We took a family vacation last week. My son is three. The vacation involved travel in cars, buses, trains, airplanes, and a cruise ship, sleeping in a hotel, and for a little extra spice, a seven-hour delay in a very small airport. After hearing that, you would expect that I am about to go on a short, comical rant about the challenges and stress of travelling with a small child. In this case, you would be wrong.

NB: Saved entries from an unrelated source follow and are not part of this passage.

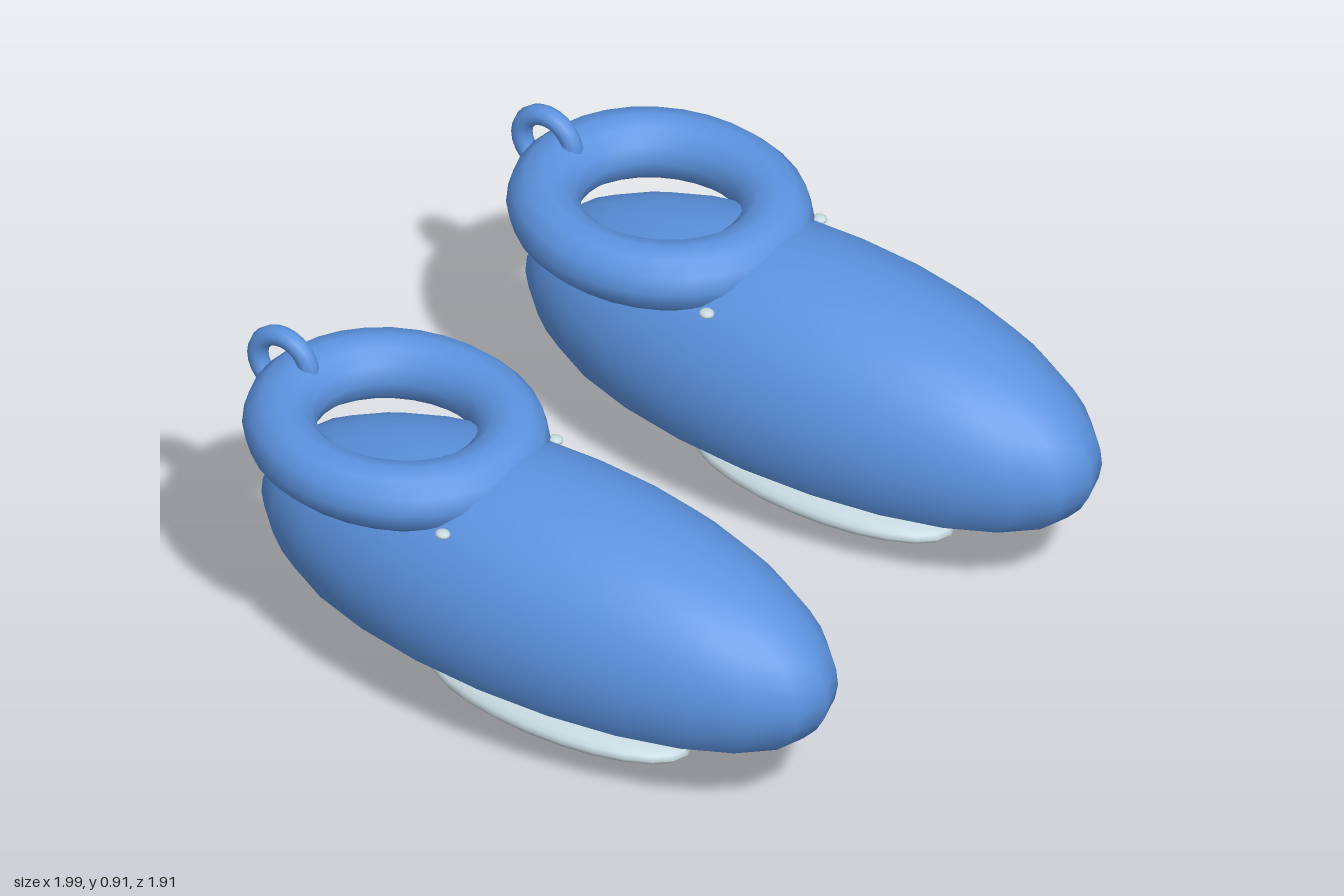
import * as THREE from 'three';

const blue = new THREE.MeshStandardMaterial({ color: 0x5c93e0 });
blue.name = 'blue fabric';
const pale = new THREE.MeshStandardMaterial({ color: 0xc6d8de });
pale.name = 'pale grey sole';

function addPart(parent, name, geometry, material, position, scale = [1, 1, 1]) {
  const mesh = new THREE.Mesh(geometry, material);
  mesh.name = name;
  mesh.position.set(...position);
  mesh.scale.set(...scale);
  parent.add(mesh);
  return mesh;
}

function createShoe(name, x) {
  const shoe = new THREE.Group();
  shoe.name = name;
  shoe.position.x = x;

  // Upper: a long ellipsoid cut flat a little below its middle
  const cut = THREE.MathUtils.degToRad(114);
  const size = [0.36, 0.37, 0.918];
  const centre = [0, 0.43, 0.037];
  addPart(shoe, 'upper', new THREE.SphereGeometry(1, 24, 15, 0, Math.PI * 2, 0, cut), blue, centre, size);

  // Flat underside closing the cut
  const disc = new THREE.CircleGeometry(Math.sin(cut), 24).rotateX(Math.PI / 2);
  addPart(shoe, 'underside', disc, blue,
    [0, centre[1] + size[1] * Math.cos(cut), centre[2]], [size[0], 1, size[2]]);

  // Padded ankle collar, stretched front to back
  const ring = new THREE.TorusGeometry(0.29, 0.093, 12, 32).rotateX(Math.PI / 2);
  addPart(shoe, 'collar', ring, blue, [0, 0.737, -0.47], [1, 1.03, 1.125]);

  // Upright pull loop at the heel
  const loop = new THREE.TorusGeometry(0.084, 0.029, 10, 24).rotateY(Math.PI / 2);
  addPart(shoe, 'heelLoop', loop, blue, [0, 0.802, -0.843]);

  // Small pale tips peeking out under the collar
  for (const side of [-1, 1]) {
    addPart(shoe, side > 0 ? 'leftLaceTip' : 'rightLaceTip', new THREE.SphereGeometry(1, 12, 8), pale,
      [side * 0.262, 0.69, -0.13], [0.02, 0.012, 0.022]);
  }

  // Separate flattened sole below the upper
  addPart(shoe, 'sole', new THREE.SphereGeometry(1, 24, 14), pale, [0, 0.058, 0.07], [0.158, 0.055, 0.422]);
  return shoe;
}

export function createModel() {
  const model = new THREE.Group();
  model.name = 'pairOfShoes';
  model.add(createShoe('leftShoe', 0.613), createShoe('rightShoe', -0.613));
  return model;
}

Most any kind of movement from point A to point B with a child is challenging. For that matter, most anything with a child is more complicated than most anything without one. That's just how it is, and as a parent you learn to accept and adjust to that fact. So on our vacation, we went to bed early, and we woke up with the sun. Our time on the beach was not spent laying on a chair with a frosty drink, but playing football with a coconut and taking turns going in the water since the waves were too scary for little man. We had to rent a car with room for a car seat. There were no leisurely meals. There were no quiet moments. We had very tired arms and backs from carrying backpacks, beach bags, and a sleepy boy. It was trying. It was fantastic.
I imagine there are many adults without children who watch travelling families and thank their lucky stars that they are not going through the same experience. I'm not going to deny that there are some times I wish I could be travelling without the added responsibility for someone else. But an unexpected perk that I really came to appreciate on this vacation is seeing a beautiful, big-hearted side to a lot of adults that I would otherwise never see.
What I expect to see when travelling is a mass of other hurried, self-absorbed people, and mildly polite customer service helping me get where I need to go. But when a wide-eyed little person is holding my hand, all of the sudden I see amazing, kind, empathetic people, travelers and service staff alike, that are going out of their way to make sure he is happy and comfortable. I can't even count the number of smiles, giggles, high-fives, silly questions, and sacrifice of time and effort that people gave. Many of them were employees who were on the clock, but an impressive amount were other people in some stage of travel that could have just as easily walked right past or stood next to us in silence. The five-seconds I had to smile and say thank you to each of them is never enough to show the gratitude that I feel for them making him happy. I think that is more than a fair trade for the challenges we had to face, and am kind of sad that once he's grown up I won't get to see that side of strangers anymore. But I can choose to be one of those momentary heroes to someone else, and I think I would like that.
"And whoever welcomes a little child like this in my name welcomes me." - Matthew 18:5